The cross of Christ crushes self-righteousness within us and calls us to enter into the very presence of a holy and righteous God, where we can receive grace and mercy. It is this grace and mercy that transforms our heart as we soak in the Scripture. The cross represents more than Christ’s death. The empty cross represents the deity of Christ, his incarnation, his perfect life, his death, his resurrection, his ascension, and his reign at the right hand of the Father. It is before this cross that we must read Scripture.
The cross helps us understand Scripture
I often hear from people that they find reading the Bible to be boring. Why is that? How can the most important message in the entire world be boring? I would like to propose to you that it is because they have failed to read the Scriptures through the lens of the cross.
The cross is the centerpiece of the Scriptures and the defining moment of history. It is the essential context of Scripture that explains everything written.
For example, you would not be moved to action if I simply told you, “There is a basement—go to the basement!” However, you would be highly motivated if I said, “There is a tornado, go to the basement!” What is the difference? Context.
The cross is the centerpiece of the Scriptures and the defining moment of history.
Every story of Scripture is a story out of context if it is told apart from the cross. The Bible becomes informational, not transformational, when it is taught apart from the redeeming work of Jesus. Jesus taught that all of Scripture points to his life, death, and resurrection (Luke 24:44-45). This is why we must read the Scriptures in full view of the cross.
All of Scripture either points to a coming Messiah who will redeem us, describes how he redeemed us, or explains the effects redemption has on our everyday lives. As we read Scripture through this lens, its purpose becomes clear and its power is unleashed in our hearts.
The cross humbles us
When we read the Bible at the foot of the cross it prevents us from approaching Scripture in an arrogant way and compels us to humbly submit to its authority. When we read the word of God it will change our hearts (Heb. 4:12). It will either make our hearts harder or softer; closer to God or farther away from God.
Reading Scripture in view of the cross puts Christ at the center of the story and gives hope and restoration to our story.
The reading of the Word of God can make people arrogant or repentant, proud or humble. Jesus warred against the Pharisees because they knew the Scriptures, but they became arrogant and proud instead of repentant and humble.
Reading Scripture in view of the cross puts Christ at the center of the story and gives hope and restoration to our story.
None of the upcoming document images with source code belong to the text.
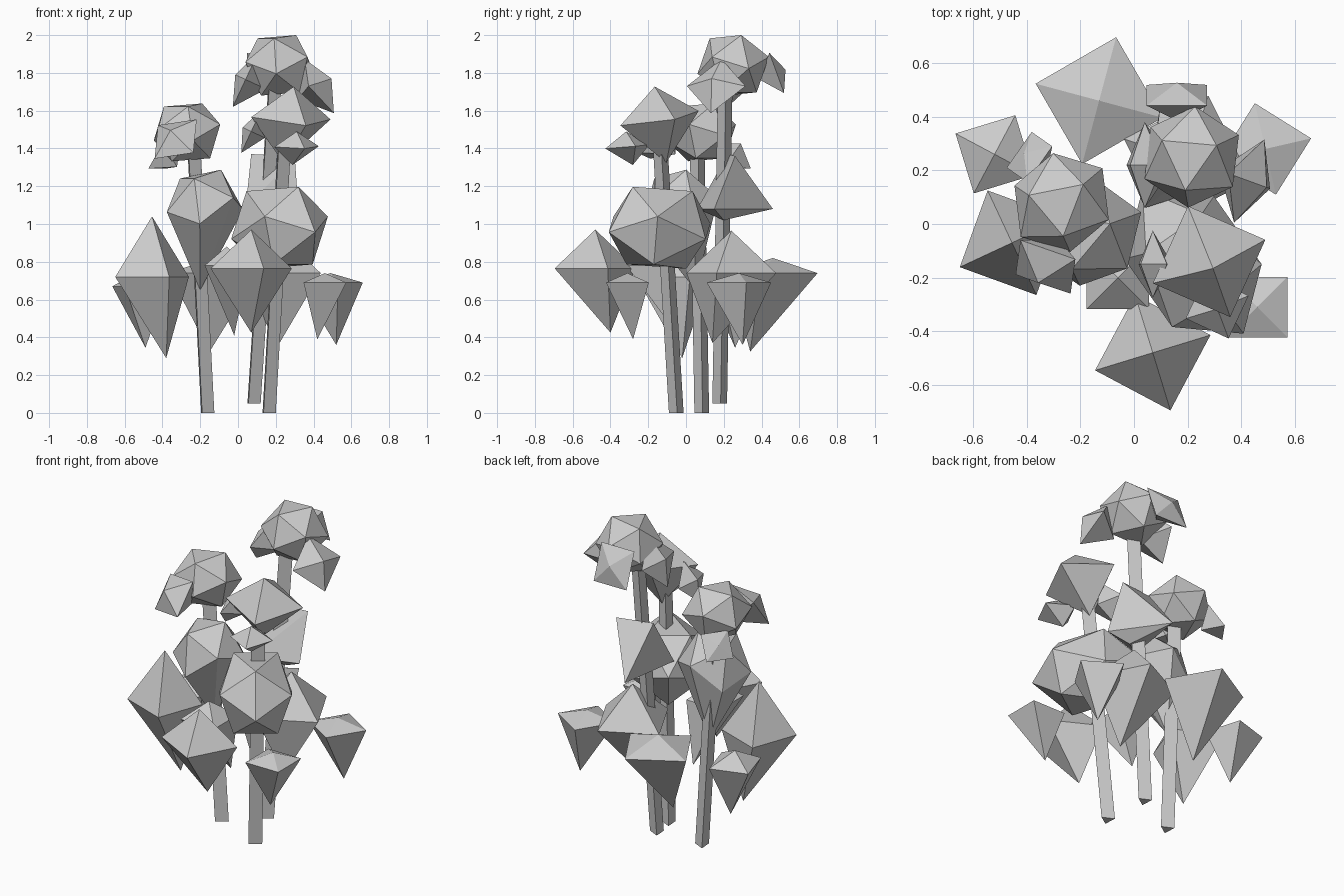
import bpy, bmesh
from math import cos, sin, radians
from mathutils import Vector, Matrix

if "Cube" in bpy.data.objects:
    bpy.data.objects.remove(bpy.data.objects["Cube"])


def hull(name, points):
    """Flat-faced closed solid around a handful of points."""
    bm = bmesh.new()
    for p in points:
        bm.verts.new(p)
    res = bmesh.ops.convex_hull(bm, input=bm.verts[:])
    loose = [g for g in res["geom_interior"] if isinstance(g, bmesh.types.BMVert)]
    bmesh.ops.delete(bm, geom=loose, context='VERTS')
    bmesh.ops.recalc_face_normals(bm, faces=bm.faces[:])
    me = bpy.data.meshes.new(name)
    bm.to_mesh(me)
    bm.free()
    ob = bpy.data.objects.new(name, me)
    bpy.context.collection.objects.link(ob)
    return ob


def ring(c, r, rot, n):
    return [Vector(c) + Vector((r * cos(radians(rot + i * 360 / n)),
                                r * sin(radians(rot + i * 360 / n)), 0)) for i in range(n)]


def gem(name, c, r, rot, top, tip, facing=0, lean=0):
    """Four-sided leaf: square ring, peak and tip, leaning towards a compass angle."""
    axis = Vector((-sin(radians(facing)), cos(radians(facing)), 0))
    turn = Matrix.Rotation(radians(lean), 3, axis)
    pts = ring((0, 0, 0), r, rot, 4) + [Vector((0, 0, top)), Vector(tip)]
    hull(name, [Vector(c) + turn @ p for p in pts])


def bloom(name, c, size, rot, tilt, tip=None):
    """Twelve-cornered clump, optionally drawn down to a tip."""
    unit = ring((0, 0, .447), .894, 0, 5) + ring((0, 0, -.447), .894, 36, 5)
    unit += [Vector((0, 0, 1)), Vector((0, 0, -1))]
    tilt = Matrix.Rotation(radians(tilt), 3, 'Y')
    turn = Matrix.Rotation(radians(rot), 3, 'Z')
    pts = [Vector(c) + turn @ ((tilt @ v) * Vector(size)) for v in unit]
    if tip:
        pts = [p for p in pts if p.z > c[2] - .6 * size[2]] + [Vector(tip)]
    hull(name, pts)


# Three-sided stems, base to top
stems = {
    "left_stem": ((-.17, .085, 0), (-.245, .06, 1.45)),
    "right_stem": ((.155, -.05, 0), (.24, -.14, 1.5)),
    "tall_stem": ((.075, .18, .05), (.19, .21, 1.8)),
}
for name, (a, b) in stems.items():
    hull(name, ring(a, .045, 4, 3) + ring(b, .045, 4, 3))

# Lower leaves: centre, radius, turn, peak height, tip offset
leaves = {
    "front_leaf": ((.07, -.48, .765), .225, 17, .205, (0, .08, -.34)),
    "left_leaf": ((-.455, -.07, .72), .215, 25, .32, (.075, .05, -.43)),
    "back_left_leaf": ((-.52, .26, .67), .165, 62, .08, (.03, 0, -.325)),
    "back_leaf": ((-.13, .46, .74), .245, -15, .08, (-.02, -.12, -.415)),
    "back_right_leaf": ((.49, .28, .69), .175, 13, .05, (.03, .02, -.33)),
    "front_right_leaf": ((.46, -.31, .69), .16, 45, .05, (-.04, .03, -.3)),
    "inner_right_leaf": ((.2, .24, .74), .25, -18, .225, (.02, -.1, -.37)),
    "inner_left_leaf": ((-.06, -.2, .78), .165, 45, .1, (.04, .16, -.37)),
}
for name, spec in leaves.items():
    gem(name, *spec)

# Middle clumps
bloom("middle_right_clump", (.22, -.14, .98), (.33, .24, .255), -55, 31.7)
bloom("middle_left_clump", (-.175, -.03, 1.07), (.215, .21, .24), 20, 25, (-.2, .05, .65))
hull("middle_back_leaf", [(.3, .26, 1.36), (.07, .22, 1.37), (.1, .46, 1.08),
                          (.04, .06, 1.08), (.32, .15, 1.08), (.2, .2, 1.02)])

# Flower heads
bloom("left_flower", (-.27, .08, 1.485), (.2, .19, .18), 40, 31.7)
gem("right_flower", (.28, -.14, 1.56), .225, 21, .17, (-.02, 0, -.24), -60, 10)
bloom("top_flower", (.215, .25, 1.84), (.195, .195, .188), 25, 31.7)

# Small petals around the heads, with facing angle and lean
petals = {
    "right_flower_side_petal": ((.07, -.15, 1.49), .125, 0, .05, (0, 0, -.08), 180, 65),
    "right_flower_front_petal": ((.31, -.31, 1.41), .125, 20, .08, (-.02, .02, -.1), -80, 5),
    "left_flower_front_petal": ((-.33, -.16, 1.45), .155, 30, .08, (0, 0, -.14), -115, 55),
    "left_flower_back_petal": ((-.39, .25, 1.36), .115, 10, .03, (0, 0, -.1), 145, 55),
    "top_flower_left_petal": ((.04, .22, 1.765), .16, 0, .06, (0, 0, -.12), 180, 65),
    "top_flower_right_petal": ((.43, .16, 1.73), .165, -20, .08, (0, 0, -.14), -20, 60),
    "top_flower_back_petal": ((.16, .48, 1.8), .16, 45, .05, (0, 0, -.1), 90, 70),
}
for name, spec in petals.items():
    gem(name, *spec)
Reading Scripture in full view of the cross produces in us both humility and hope.
The cross gives us hope
Reading the Bible can be daunting in light of all the “do’s” and “don’ts.” When we read the Bible at the foot of the cross it reminds us that we could never fulfill the Law, which convicts us but yet at the same time comforts us in the truth that Christ has fulfilled the Law for us (Matt. 5:17-20). Our reading of Scripture should not be done through the lens of do’s and don’ts, but in the shadow of the cross’s “done!”